Flame in a stable admits the reader into engaged life in a poetically literate, deep, familiar, passionate, playful, and witty voice.
Flame in a stable by Martin Edmunds. Arrowsmith Press, 114 pages, $20.
Several poems by Martin Edmunds in Flame in a stable remind me perhaps too closely of those of Tatiana Shcherbina, the first Russian poet I ever translated: less word-driven than word-whipped, with associations of sounds falling on top of each other in their attempt to ‘be dragged and move the reader along:
(Martin Edmunds, “Morpho”)
(Tatiana Shcherbina, “Thallus”, my translation)
So, of course, I love them. I want to spout them out loud, like one spouts Dylan Thomas before having the faintest idea what he’s really talking about. But there’s a caveat here: the whipped word can also be word-drunk, even – perhaps especially – in the poems we love. The sheer exuberance of it all can divert the urgency of content into somersaults. A first reading of Flame in a stable raise my guard. A second reading overwhelmed all my defenses. These are poems to which I will return, more and more vulnerable each time.
Edmunds’ words and lines are indeed “safe / like a flame in a stable”, able to ignite in a conflagration that turns fodder into explosive and sends horses rushing. But then, among them, there are more thoughtful, gentler pieces, those that soothe the horses and lead them safely through the smoke:
Here, where the sound compulsions (“Winterfat turns into a whisper”) draw attention less to themselves and more to the poem as a whole, the reader is invited to deepen his reflection, to withdraw from the admiration spectacular. There are a lot of them, and they often end with the same kind of backstitch as “Ice” “The life I loved/didn’t love me back”, which might seem easy in less controlled hands, but which are well deserved. here. If I could, I would quote the poem-list in its entirety”With us“, ending with lines that turn the ease of pop song into a silent triumph:

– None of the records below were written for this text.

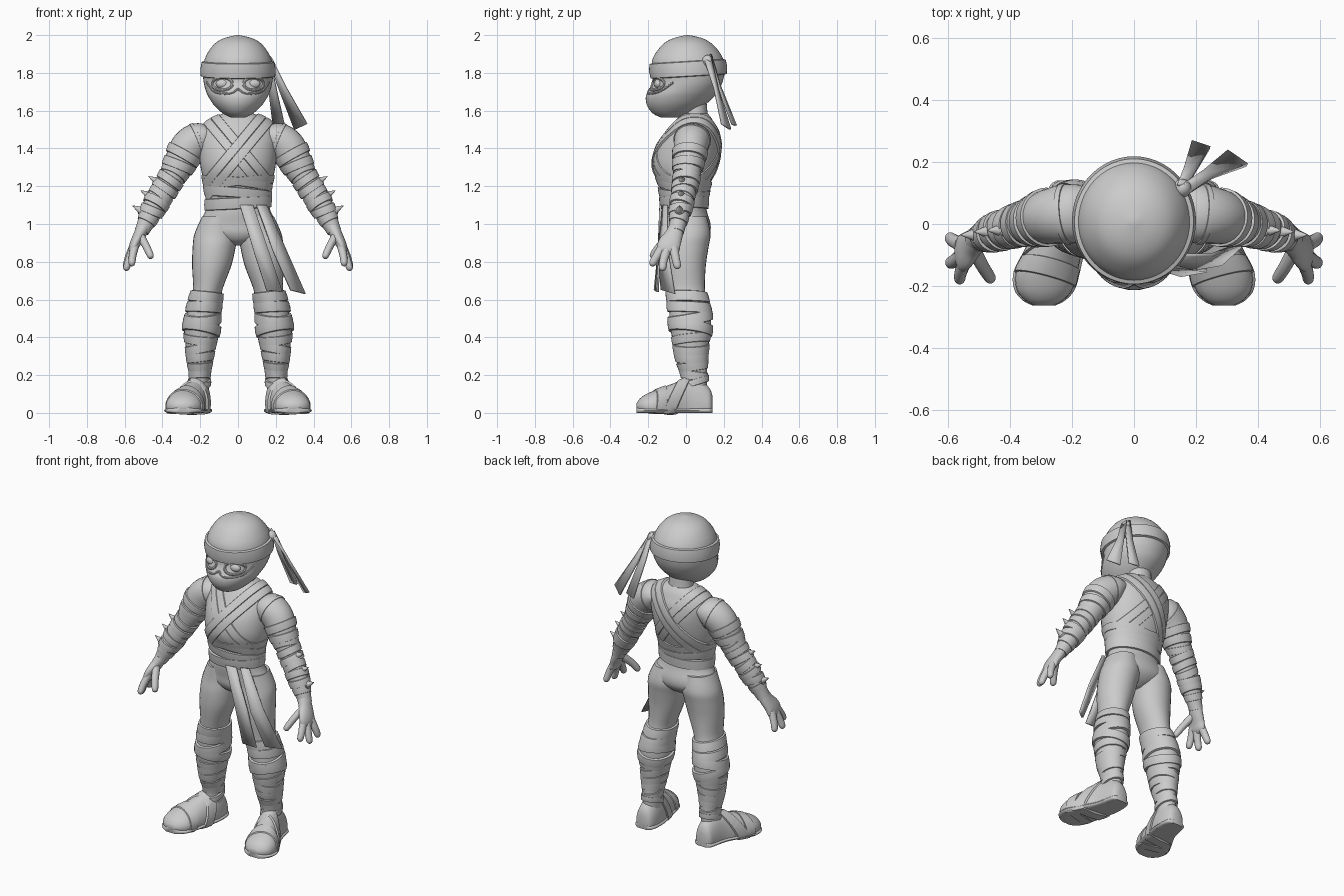
import bpy, bmesh, math, random
from mathutils import Vector as V
from mathutils.bvhtree import BVHTree

random.seed(3)
cube = bpy.data.objects.get("Cube")
if cube:
    bpy.data.objects.remove(cube)

grey = bpy.data.materials.new("light_grey")
grey.use_nodes = True
grey.diffuse_color = (.6, .6, .6, 1)
grey.node_tree.nodes["Principled BSDF"].inputs["Base Color"].default_value = (.6, .6, .6, 1)


def finish(name, bm, mirror=False, solid=0):
    bmesh.ops.recalc_face_normals(bm, faces=bm.faces)
    me = bpy.data.meshes.new(name)
    bm.to_mesh(me)
    bm.free()
    me.materials.append(grey)
    for p in me.polygons:
        p.use_smooth = True
    me.set_sharp_from_angle(angle=math.radians(40))
    ob = bpy.data.objects.new(name, me)
    bpy.context.collection.objects.link(ob)
    if solid:
        mod = ob.modifiers.new("thickness", 'SOLIDIFY')
        mod.thickness, mod.offset = solid, 0
    if mirror:
        mod = ob.modifiers.new("other_side", 'MIRROR')
        mod.use_mirror_merge = False
    return ob


def smooth_path(rows, sub):
    """Catmull-Rom interpolation through rows of numbers."""
    out = []
    for i in range(len(rows) - 1):
        a, b, c, d = [rows[max(0, min(len(rows) - 1, i + k))] for k in (-1, 0, 1, 2)]
        for s in range(sub):
            t = s / sub
            out.append([q + .5 * t * (r - p + t * (2*p - 5*q + 4*r - w + t * (3*(q - r) + w - p)))
                        for p, q, r, w in zip(a, b, c, d)])
    return out + [list(rows[-1])]


def loft(name, rings, frame="along", n=28, sub=4, mirror=False):
    """Skin ellipses (x, y, z, radius, radius); frame fixes the ring plane."""
    rings = smooth_path(rings, sub)
    bm = bmesh.new()
    loops = []
    for i, r in enumerate(rings):
        c = V(r[:3])
        if frame == "level":
            u, v = V((1, 0, 0)), V((0, 1, 0))
        elif frame == "upright":
            u, v = V((1, 0, 0)), V((0, 0, 1))
        else:
            t = V(rings[min(i + 1, len(rings) - 1)][:3]) - V(rings[max(i - 1, 0)][:3])
            u = t.cross(V((0, 1, 0))).normalized()
            v = t.cross(u).normalized()
        loop = []
        for k in range(n):
            a = math.tau * k / n
            p = c + u * (r[3] * math.cos(a)) + v * (r[4] * math.sin(a))
            if frame == "upright":
                p.z = max(p.z, 0)
            loop.append(bm.verts.new(p))
        loops.append(loop)
    for a, b in zip(loops, loops[1:]):
        for k in range(n):
            bm.faces.new((a[k], a[k - 1], b[k - 1], b[k]))
    bm.faces.new(loops[0])
    bm.faces.new(loops[-1][::-1])
    return finish(name, bm, mirror)


def span(z, x0, x1, y0, y1):
    return ((x0 + x1) / 2, (y0 + y1) / 2, z, (x1 - x0) / 2, (y1 - y0) / 2)


def body(z, half, y0, y1):
    return span(z, -half, half, y0, y1)


def tree(ob):
    return BVHTree.FromPolygons([v.co for v in ob.data.vertices], [p.vertices[:] for p in ob.data.polygons])


def wrap(name, target, centre, normal, width, thick=.008, mirror=False, n=56):
    """Raised cloth band round a part, in the plane across normal."""
    nrm, c = V(normal).normalized(), V(centre)
    u = nrm.orthogonal().normalized()
    v = nrm.cross(u)
    bm = bmesh.new()
    rows = []
    for off, lift in ((-.5, -.004), (-.44, thick), (0, thick * 1.15), (.44, thick), (.5, -.004)):
        row = []
        for k in range(n):
            a = math.tau * k / n
            d = u * math.cos(a) + v * math.sin(a)
            o = c + nrm * off * width
            hit = target.ray_cast(o, d)[0] or target.find_nearest(o + d * .1)[0]
            row.append(bm.verts.new(hit + d * lift))
        rows.append(row)
    for a, b in zip(rows, rows[1:]):
        for k in range(n):
            bm.faces.new((a[k - 1], a[k], b[k], b[k - 1]))
    return finish(name, bm, mirror)


def seam(name, target, points, r, mirror=False):
    """Raised line on the front of a part, through (x, z) points."""
    rings = []
    for x, z in smooth_path(points, 5):
        p = target.ray_cast(V((x, -1, z)), V((0, 1, 0)))[0]
        if p:
            rings.append((*p, r, r))
    return loft(name, rings, n=8, sub=1, mirror=mirror)


def blob(name, loc, size, mirror=False):
    bm = bmesh.new()
    bmesh.ops.create_uvsphere(bm, u_segments=24, v_segments=14, radius=1)
    bmesh.ops.scale(bm, vec=size, verts=bm.verts)
    bmesh.ops.translate(bm, vec=loc, verts=bm.verts)
    return finish(name, bm, mirror)


def ribbon(name, pairs):
    bm = bmesh.new()
    rows = [[bm.verts.new(V(a).lerp(V(b), t)) for t in (0, .5, 1)] for a, b in pairs]
    for a, b in zip(rows, rows[1:]):
        for k in (0, 1):
            bm.faces.new((a[k], a[k + 1], b[k + 1], b[k]))
    return finish(name, bm, solid=.012)


# Head with hooded mask, and neck
head = loft("head", [body(*r) for r in (
    (1.563, .035, -.13, -.03), (1.585, .08, -.175, .03), (1.63, .128, -.207, .1), (1.68, .16, -.212, .155),
    (1.72, .175, -.188, .18), (1.76, .183, -.175, .196), (1.81, .187, -.182, .205), (1.87, .177, -.178, .198),
    (1.92, .152, -.15, .17), (1.96, .117, -.112, .13), (1.985, .07, -.063, .083), (2, .008, 0, .016))],
    "level", n=48)
skull = tree(head)
loft("neck", [body(1.52, .09, -.03, .13), body(1.58, .075, -.015, .115), body(1.7, .07, -.01, .105)], "level")
wrap("headband", skull, (0, 0, 1.82), (0, -.06, 1), .085, .012)
blob("headband_knot", (.155, .115, 1.86), (.03, .03, .035))
ribbon("headband_tail_inner", [((.14, .13, 1.9), (.17, .12, 1.88)), ((.16, .18, 1.73), (.2, .17, 1.73)),
                               ((.185, .265, 1.52), (.245, .245, 1.53))])
ribbon("headband_tail_outer", [((.16, .13, 1.89), (.18, .1, 1.87)), ((.22, .17, 1.71), (.255, .15, 1.72)),
                               ((.3, .235, 1.5), (.365, .19, 1.53))])

# Eye openings, eyes and mask edge
ring = [(.083 + .053 * math.cos(a), 1.742 + .034 * math.sin(a)) for a in (math.tau * k / 12 for k in range(13))]
seam("eye_rim", skull, ring, .008, True)
blob("eye", (.08, -.147, 1.742), (.038, .022, .025), True)
seam("mask_edge", skull, [(0, 1.715), (.03, 1.695), (.08, 1.69), (.13, 1.705), (.165, 1.75)], .006, True)

# Torso and hips
torso = tree(loft("torso", [body(*r) for r in (
    (1.04, .165, -.115, .105), (1.12, .163, -.125, .105), (1.2, .175, -.14, .125), (1.3, .198, -.172, .16),
    (1.4, .205, -.155, .178), (1.48, .205, -.105, .17), (1.53, .18, -.07, .15), (1.56, .14, -.045, .135),
    (1.585, .08, -.02, .115))], "level", n=40))
loft("hips", [body(*r) for r in (
    (1.14, .16, -.115, .1), (1.07, .172, -.12, .11), (1, .207, -.11, .13), (.95, .2, -.105, .125),
    (.91, .11, -.08, .09), (.885, .03, -.03, .04))], "level")

# Crossed chest wraps, each of two layers, and the belt
for s, side in ((1, "left"), (-1, "right")):
    for off, layer in ((-.024, "lower"), (.024, "upper")):
        nrm = V((.77 * s, 0, -.64))
        wrap(f"{side}_chest_wrap_{layer}", torso, V((0, .01, 1.385)) + nrm * off, nrm, .05,
             .008 + .003 * s, n=80)
    wrap(f"waist_wrap_{side}", torso, (0, 0, 1.21), (.12 * s, .1, 1), .045, .008)
wrap("belt", torso, (0, 0, 1.11), (-.05, 0, 1), .065, .015)
wrap("belt_upper_layer", torso, (0, 0, 1.16), (.08, .05, 1), .055, .012)
ribbon("sash_tail_front", [((.01, -.135, 1.1), (.08, -.135, 1.1)), ((.085, -.145, .85), (.165, -.14, .85)),
                           ((.15, -.165, .65), (.235, -.15, .64))])
ribbon("sash_tail_side", [((.1, -.12, 1.1), (.15, -.1, 1.1)), ((.19, -.145, .85), (.25, -.1, .87)),
                          ((.28, -.13, .65), (.355, -.06, .63))])

# Legs with bandages
leg = tree(loft("leg", [span(*r) for r in (
    (1.04, .02, .19, -.1, .11), (.95, 0, .23, -.105, .13), (.88, .012, .24, -.115, .12),
    (.78, .035, .243, -.115, .105), (.66, .08, .238, -.1, .1), (.6, .09, .255, -.093, .112),
    (.52, .1, .272, -.088, .13), (.45, .1, .285, -.083, .132), (.38, .115, .28, -.07, .122),
    (.28, .135, .268, -.053, .112), (.2, .15, .255, -.025, .112), (.1, .155, .255, -.02, .11))],
    "level", mirror=True))
z = .615
for i in range(9):
    w = .06 if i < 4 else .05
    tilt = (random.uniform(-.2, .2), random.uniform(-.2, .2), 1)
    wrap(f"shin_bandage_{i + 1}", leg, (.19 + .01 * (i > 6), .03, z), tilt, w, .012 if i < 4 else .006, True)
    z -= w * .94

# Feet: domed shoes, thin soles and straps
outline = ((.14, .21, .03, .09), (.125, .21, .052, .13), (.08, .21, .064, .17), (.01, .22, .073, .185),
           (-.07, .25, .086, .155), (-.15, .28, .099, .125), (-.21, .288, .09, .1), (-.245, .29, .062, .075),
           (-.262, .29, .03, .05))
shoe = tree(loft("shoe", [(x, y, .035, w, h - .035) for y, x, w, h in outline], "upright", mirror=True))
loft("sole", [(x, y, .012, w + .008, .022) for y, x, w, h in outline], "upright", mirror=True)
wrap("toe_strap", shoe, (.28, -.15, .04), (.25, -1, .15), .06, .006, True)
wrap("instep_strap", shoe, (.245, -.06, .05), (-.1, -1, .4), .06, .01, True)
wrap("ankle_strap", leg, (.2, .04, .16), (0, -.3, 1), .035, .01, True)

# Arms with sleeve seam and bandages
arm_path = ((.15, .04, 1.47, .05, .08), (.2, .035, 1.455, .085, .095), (.265, .025, 1.405, .094, .09),
            (.315, .01, 1.31, .08, .077), (.36, 0, 1.23, .066, .066), (.41, -.015, 1.15, .066, .061),
            (.455, -.03, 1.07, .058, .054), (.495, -.045, .99, .043, .043), (.51, -.052, .96, .038, .042))
arm = tree(loft("arm", arm_path, mirror=True))
wrap("sleeve_seam", arm, (.215, .035, 1.44), (.9, -.1, -.35), .02, .004, True)
points = [V(p) for p in smooth_path([r[:3] for r in arm_path[2:8]], 2)]
for i in range(1, 10):
    axis = points[i + 1] - points[i - 1]
    tilt = V([random.uniform(-.015, .015) for k in range(3)])
    wrap(f"arm_bandage_{i}", arm, points[i], axis + tilt, axis.length * .48, .008 if i % 3 else .004, True)

# Forearm spikes on round studs
out = V((.8, 0, .45)).normalized()
turn = out.to_track_quat('Z', 'Y').to_matrix().to_4x4()
for i, base in enumerate(((.425, -.02, 1.225), (.467, -.025, 1.15), (.51, -.035, 1.07))):
    bm = bmesh.new()
    for r1, r2, depth, shift in ((.027, .024, .03, -.005), (.02, .001, .05, .032)):
        part = bmesh.ops.create_cone(bm, cap_ends=True, segments=16, radius1=r1, radius2=r2, depth=depth)
        bmesh.ops.transform(bm, matrix=turn, verts=part["verts"])
        bmesh.ops.translate(bm, vec=V(base) + out * shift, verts=part["verts"])
    finish(f"forearm_spike_{i + 1}", bm, True)

# Hands: palm, three fingers and a thumb
loft("palm", [(.5, -.05, .985, .036, .04), (.522, -.065, .94, .032, .048), (.545, -.088, .895, .028, .06),
              (.557, -.095, .86, .023, .058), (.565, -.098, .84, .01, .035)], mirror=True)
fingers = {"thumb": ((.515, -.085, .935), (.485, -.14, .88), (.462, -.175, .83)),
           "index_finger": ((.545, -.12, .885), (.558, -.155, .83), (.562, -.178, .79)),
           "middle_finger": ((.555, -.1, .87), (.577, -.118, .81), (.592, -.125, .765)),
           "little_finger": ((.557, -.065, .875), (.58, -.055, .82), (.593, -.045, .775))}
for name, path in fingers.items():
    a, b, c = (V(p) for p in path)
    end = c + (c - b).normalized() * .014
    loft(name, [(*a, .022, .025), (*b, .02, .022), (*c, .017, .019), (*end, .004, .004)], n=14, mirror=True)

The flames that burn brightest in this stable rage against the extinguishing of the light in the first section – “Talk about boring! I do not want to die. They burn the personal with the political in the second:
The controlled passion of this domesticated voice culminates in Part V, a long elegy “For Johnny” (echoing a shorter funeral poem, “The Twenty-Twentieth Year of Our Lord” at the beginning of the book) which would not have could never have been written by a Russian. , steeped in American history that spans Vietnam all the way to Covid.

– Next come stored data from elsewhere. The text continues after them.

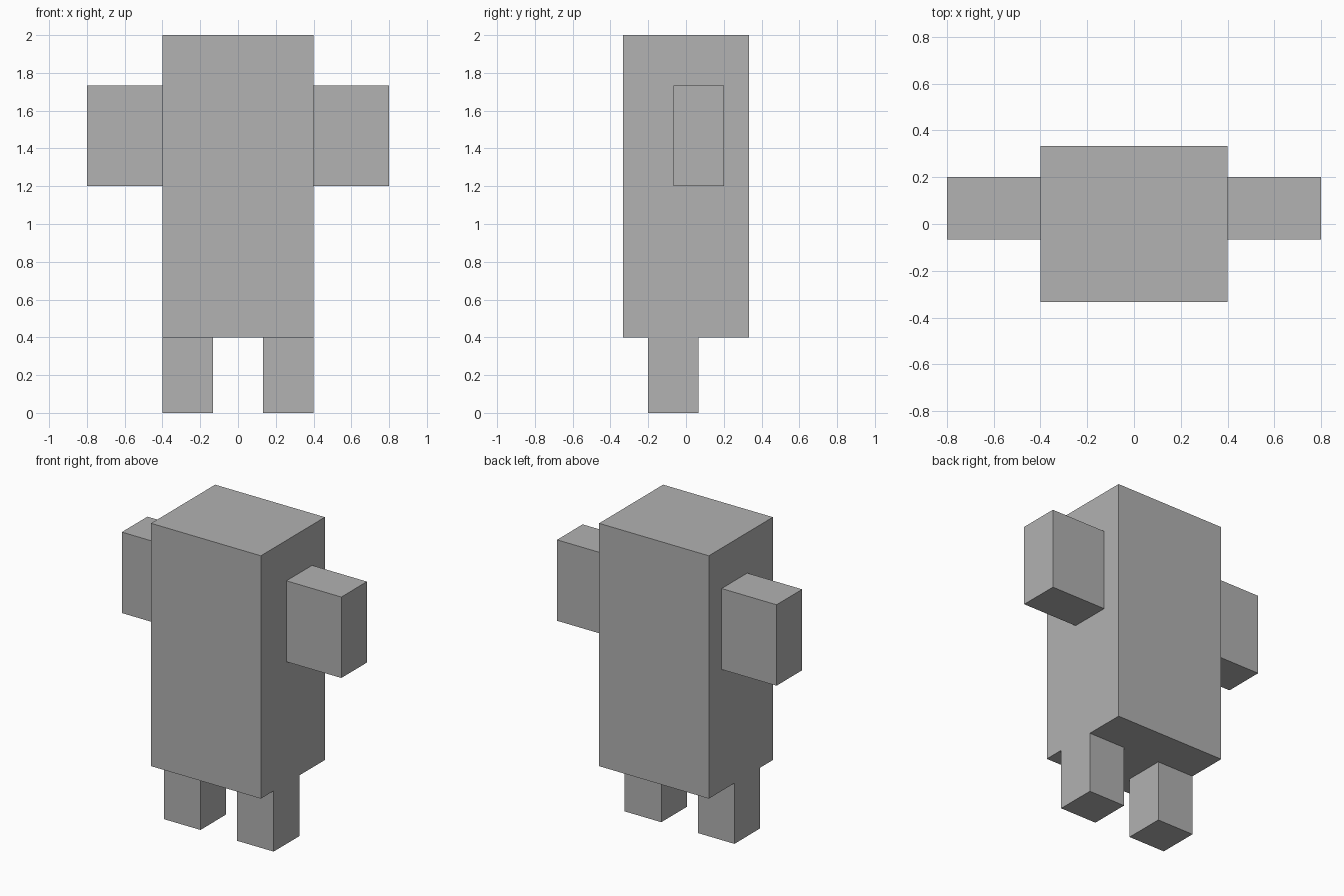
import bpy
import bmesh

# Remove the default cube
default = bpy.data.objects.get("Cube")
if default:
    bpy.data.objects.remove(default, do_unlink=True)

# Single plain grey
grey = bpy.data.materials.new("plain_grey")
grey.use_nodes = True
colour = (0.445, 0.445, 0.445, 1.0)
grey.diffuse_color = colour
grey.node_tree.nodes["Principled BSDF"].inputs["Base Color"].default_value = colour

U = 2 / 30  # block unit: the figure is 30 units tall


def add_box(name, low, high):
    """Flat-shaded box between two corners given in block units."""
    bm = bmesh.new()
    bmesh.ops.create_cube(bm, size=1)
    for v in bm.verts:
        v.co = [(high[i] if v.co[i] > 0 else low[i]) * U for i in range(3)]
    bmesh.ops.recalc_face_normals(bm, faces=bm.faces)
    mesh = bpy.data.meshes.new(name)
    bm.to_mesh(mesh)
    bm.free()
    mesh.materials.append(grey)
    obj = bpy.data.objects.new(name, mesh)
    bpy.context.collection.objects.link(obj)
    return obj


def add_pair(name, low, high):
    """Left box on +x and its mirrored right twin."""
    add_box("left_" + name, low, high)
    add_box("right_" + name, (-high[0], *low[1:]), (-low[0], *high[1:]))


# Tall body with the head in one block
add_box("body", (-6, -5, 6), (6, 5, 30))
# Arms sit slightly towards the back
add_pair("arm", (6, -1, 18), (12, 3, 26))
# Legs sit slightly towards the front
add_pair("leg", (2, -3, 0), (6, 1, 6))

One of the advantages of mannered language like Edmunds’ is that it protects the writer (and reader) both from the dangers of discursive confessional journalism masquerading as verse and from an attitude prissy form for form. These poems are different. Flame in a stable admits me into committed life in a poetic, literate, ambitious, familiar, passionate, playful and witty voice – what more could you ask for?
J. Kates is a poet, journalist and critic, literary translator and president and co-director of Zephyr Press, a non-profit press that focuses on contemporary works in translation from Russia, Eastern Europe and Asia. His latest book is Paper-thin skin (Zephyr Press), a translation by Kazakh poet Aigerim Tazhi.